── Data provided ──
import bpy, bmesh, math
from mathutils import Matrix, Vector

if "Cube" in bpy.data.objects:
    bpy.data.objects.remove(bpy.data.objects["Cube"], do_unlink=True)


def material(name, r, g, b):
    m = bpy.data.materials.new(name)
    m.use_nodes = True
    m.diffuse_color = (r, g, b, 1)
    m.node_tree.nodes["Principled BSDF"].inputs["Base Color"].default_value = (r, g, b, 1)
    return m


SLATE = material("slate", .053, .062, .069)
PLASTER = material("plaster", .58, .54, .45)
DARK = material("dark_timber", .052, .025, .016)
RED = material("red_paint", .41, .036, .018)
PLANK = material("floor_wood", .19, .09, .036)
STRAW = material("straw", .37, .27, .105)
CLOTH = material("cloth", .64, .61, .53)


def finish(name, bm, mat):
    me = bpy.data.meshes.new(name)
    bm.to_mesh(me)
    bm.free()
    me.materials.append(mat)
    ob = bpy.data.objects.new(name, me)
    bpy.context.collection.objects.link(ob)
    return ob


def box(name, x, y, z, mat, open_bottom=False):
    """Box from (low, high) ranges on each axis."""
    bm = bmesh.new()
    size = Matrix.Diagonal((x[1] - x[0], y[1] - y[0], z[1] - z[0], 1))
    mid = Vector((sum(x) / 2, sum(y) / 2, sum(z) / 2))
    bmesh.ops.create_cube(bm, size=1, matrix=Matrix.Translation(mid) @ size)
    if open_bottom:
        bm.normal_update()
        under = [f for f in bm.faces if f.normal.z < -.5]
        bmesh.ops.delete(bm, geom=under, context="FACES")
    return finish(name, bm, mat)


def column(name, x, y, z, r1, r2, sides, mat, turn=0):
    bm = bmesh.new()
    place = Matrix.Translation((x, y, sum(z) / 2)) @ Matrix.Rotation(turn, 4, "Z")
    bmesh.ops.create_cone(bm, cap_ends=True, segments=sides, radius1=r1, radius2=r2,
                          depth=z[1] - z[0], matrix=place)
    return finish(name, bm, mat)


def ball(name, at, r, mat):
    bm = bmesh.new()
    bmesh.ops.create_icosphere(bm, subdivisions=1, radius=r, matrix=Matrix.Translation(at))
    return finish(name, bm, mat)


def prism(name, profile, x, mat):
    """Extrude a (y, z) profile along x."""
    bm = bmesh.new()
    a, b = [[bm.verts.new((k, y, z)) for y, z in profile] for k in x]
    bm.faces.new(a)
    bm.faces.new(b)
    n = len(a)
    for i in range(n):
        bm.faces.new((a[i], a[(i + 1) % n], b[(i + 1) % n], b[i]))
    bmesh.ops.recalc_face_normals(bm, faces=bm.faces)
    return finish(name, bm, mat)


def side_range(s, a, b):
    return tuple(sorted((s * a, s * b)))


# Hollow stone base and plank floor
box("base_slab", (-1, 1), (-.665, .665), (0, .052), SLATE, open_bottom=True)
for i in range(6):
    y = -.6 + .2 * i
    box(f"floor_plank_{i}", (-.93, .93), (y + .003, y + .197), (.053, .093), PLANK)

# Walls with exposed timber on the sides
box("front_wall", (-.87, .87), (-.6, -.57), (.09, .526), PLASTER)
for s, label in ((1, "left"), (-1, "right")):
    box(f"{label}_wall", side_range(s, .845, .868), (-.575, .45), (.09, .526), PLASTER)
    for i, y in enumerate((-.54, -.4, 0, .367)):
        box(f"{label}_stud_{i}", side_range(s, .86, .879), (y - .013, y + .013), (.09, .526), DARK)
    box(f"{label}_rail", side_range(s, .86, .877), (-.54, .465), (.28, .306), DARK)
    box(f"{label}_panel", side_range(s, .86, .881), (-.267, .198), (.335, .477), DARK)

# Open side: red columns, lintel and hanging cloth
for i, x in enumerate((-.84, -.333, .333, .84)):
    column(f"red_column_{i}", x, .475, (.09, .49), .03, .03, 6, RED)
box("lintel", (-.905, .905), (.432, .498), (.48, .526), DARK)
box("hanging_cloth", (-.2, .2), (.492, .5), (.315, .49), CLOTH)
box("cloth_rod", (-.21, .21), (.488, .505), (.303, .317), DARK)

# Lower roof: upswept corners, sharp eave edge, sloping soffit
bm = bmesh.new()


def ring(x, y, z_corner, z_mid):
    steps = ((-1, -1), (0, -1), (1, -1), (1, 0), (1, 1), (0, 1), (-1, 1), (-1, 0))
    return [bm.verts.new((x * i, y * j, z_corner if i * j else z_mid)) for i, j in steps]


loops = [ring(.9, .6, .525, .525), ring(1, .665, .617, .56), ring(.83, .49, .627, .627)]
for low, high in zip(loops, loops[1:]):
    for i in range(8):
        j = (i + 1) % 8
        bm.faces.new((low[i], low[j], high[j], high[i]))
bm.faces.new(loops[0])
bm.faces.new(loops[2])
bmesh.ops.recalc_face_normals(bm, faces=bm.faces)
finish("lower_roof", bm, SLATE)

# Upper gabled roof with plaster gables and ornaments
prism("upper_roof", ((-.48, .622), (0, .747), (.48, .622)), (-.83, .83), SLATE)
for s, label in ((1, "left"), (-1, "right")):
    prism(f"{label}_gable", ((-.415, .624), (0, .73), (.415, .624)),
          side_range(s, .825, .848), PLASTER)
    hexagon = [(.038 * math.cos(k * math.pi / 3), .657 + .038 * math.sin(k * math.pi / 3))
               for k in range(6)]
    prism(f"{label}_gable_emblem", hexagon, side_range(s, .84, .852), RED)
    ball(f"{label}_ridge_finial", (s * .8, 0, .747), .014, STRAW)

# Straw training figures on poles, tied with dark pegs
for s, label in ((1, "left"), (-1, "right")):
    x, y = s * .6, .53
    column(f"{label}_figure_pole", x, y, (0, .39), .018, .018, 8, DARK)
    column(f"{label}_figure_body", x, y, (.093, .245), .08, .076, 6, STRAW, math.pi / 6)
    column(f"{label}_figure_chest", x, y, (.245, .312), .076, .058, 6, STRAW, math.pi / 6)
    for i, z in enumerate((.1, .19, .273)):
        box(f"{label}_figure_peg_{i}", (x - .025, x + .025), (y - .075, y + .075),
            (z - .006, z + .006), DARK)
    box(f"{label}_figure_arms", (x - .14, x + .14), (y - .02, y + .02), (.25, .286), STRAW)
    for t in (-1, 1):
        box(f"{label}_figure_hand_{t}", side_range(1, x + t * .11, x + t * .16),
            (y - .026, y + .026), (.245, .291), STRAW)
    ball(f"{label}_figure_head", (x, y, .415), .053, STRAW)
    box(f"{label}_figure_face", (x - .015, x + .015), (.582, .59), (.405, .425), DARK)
───
# Exercise goal
Please print the material above exactly as it appears, from its first line through the line containing "bm.faces.new((a[i], a[(i +", inclusive, and stop there.

# Solution to this task
import bpy, bmesh, math
from mathutils import Matrix, Vector

if "Cube" in bpy.data.objects:
    bpy.data.objects.remove(bpy.data.objects["Cube"], do_unlink=True)


def material(name, r, g, b):
    m = bpy.data.materials.new(name)
    m.use_nodes = True
    m.diffuse_color = (r, g, b, 1)
    m.node_tree.nodes["Principled BSDF"].inputs["Base Color"].default_value = (r, g, b, 1)
    return m


SLATE = material("slate", .053, .062, .069)
PLASTER = material("plaster", .58, .54, .45)
DARK = material("dark_timber", .052, .025, .016)
RED = material("red_paint", .41, .036, .018)
PLANK = material("floor_wood", .19, .09, .036)
STRAW = material("straw", .37, .27, .105)
CLOTH = material("cloth", .64, .61, .53)


def finish(name, bm, mat):
    me = bpy.data.meshes.new(name)
    bm.to_mesh(me)
    bm.free()
    me.materials.append(mat)
    ob = bpy.data.objects.new(name, me)
    bpy.context.collection.objects.link(ob)
    return ob


def box(name, x, y, z, mat, open_bottom=False):
    """Box from (low, high) ranges on each axis."""
    bm = bmesh.new()
    size = Matrix.Diagonal((x[1] - x[0], y[1] - y[0], z[1] - z[0], 1))
    mid = Vector((sum(x) / 2, sum(y) / 2, sum(z) / 2))
    bmesh.ops.create_cube(bm, size=1, matrix=Matrix.Translation(mid) @ size)
    if open_bottom:
        bm.normal_update()
        under = [f for f in bm.faces if f.normal.z < -.5]
        bmesh.ops.delete(bm, geom=under, context="FACES")
    return finish(name, bm, mat)


def column(name, x, y, z, r1, r2, sides, mat, turn=0):
    bm = bmesh.new()
    place = Matrix.Translation((x, y, sum(z) / 2)) @ Matrix.Rotation(turn, 4, "Z")
    bmesh.ops.create_cone(bm, cap_ends=True, segments=sides, radius1=r1, radius2=r2,
                          depth=z[1] - z[0], matrix=place)
    return finish(name, bm, mat)


def ball(name, at, r, mat):
    bm = bmesh.new()
    bmesh.ops.create_icosphere(bm, subdivisions=1, radius=r, matrix=Matrix.Translation(at))
    return finish(name, bm, mat)


def prism(name, profile, x, mat):
    """Extrude a (y, z) profile along x."""
    bm = bmesh.new()
    a, b = [[bm.verts.new((k, y, z)) for y, z in profile] for k in x]
    bm.faces.new(a)
    bm.faces.new(b)
    n = len(a)
    for i in range(n):
        bm.faces.new((a[i], a[(i + 1) % n], b[(i + 1) % n], b[i]))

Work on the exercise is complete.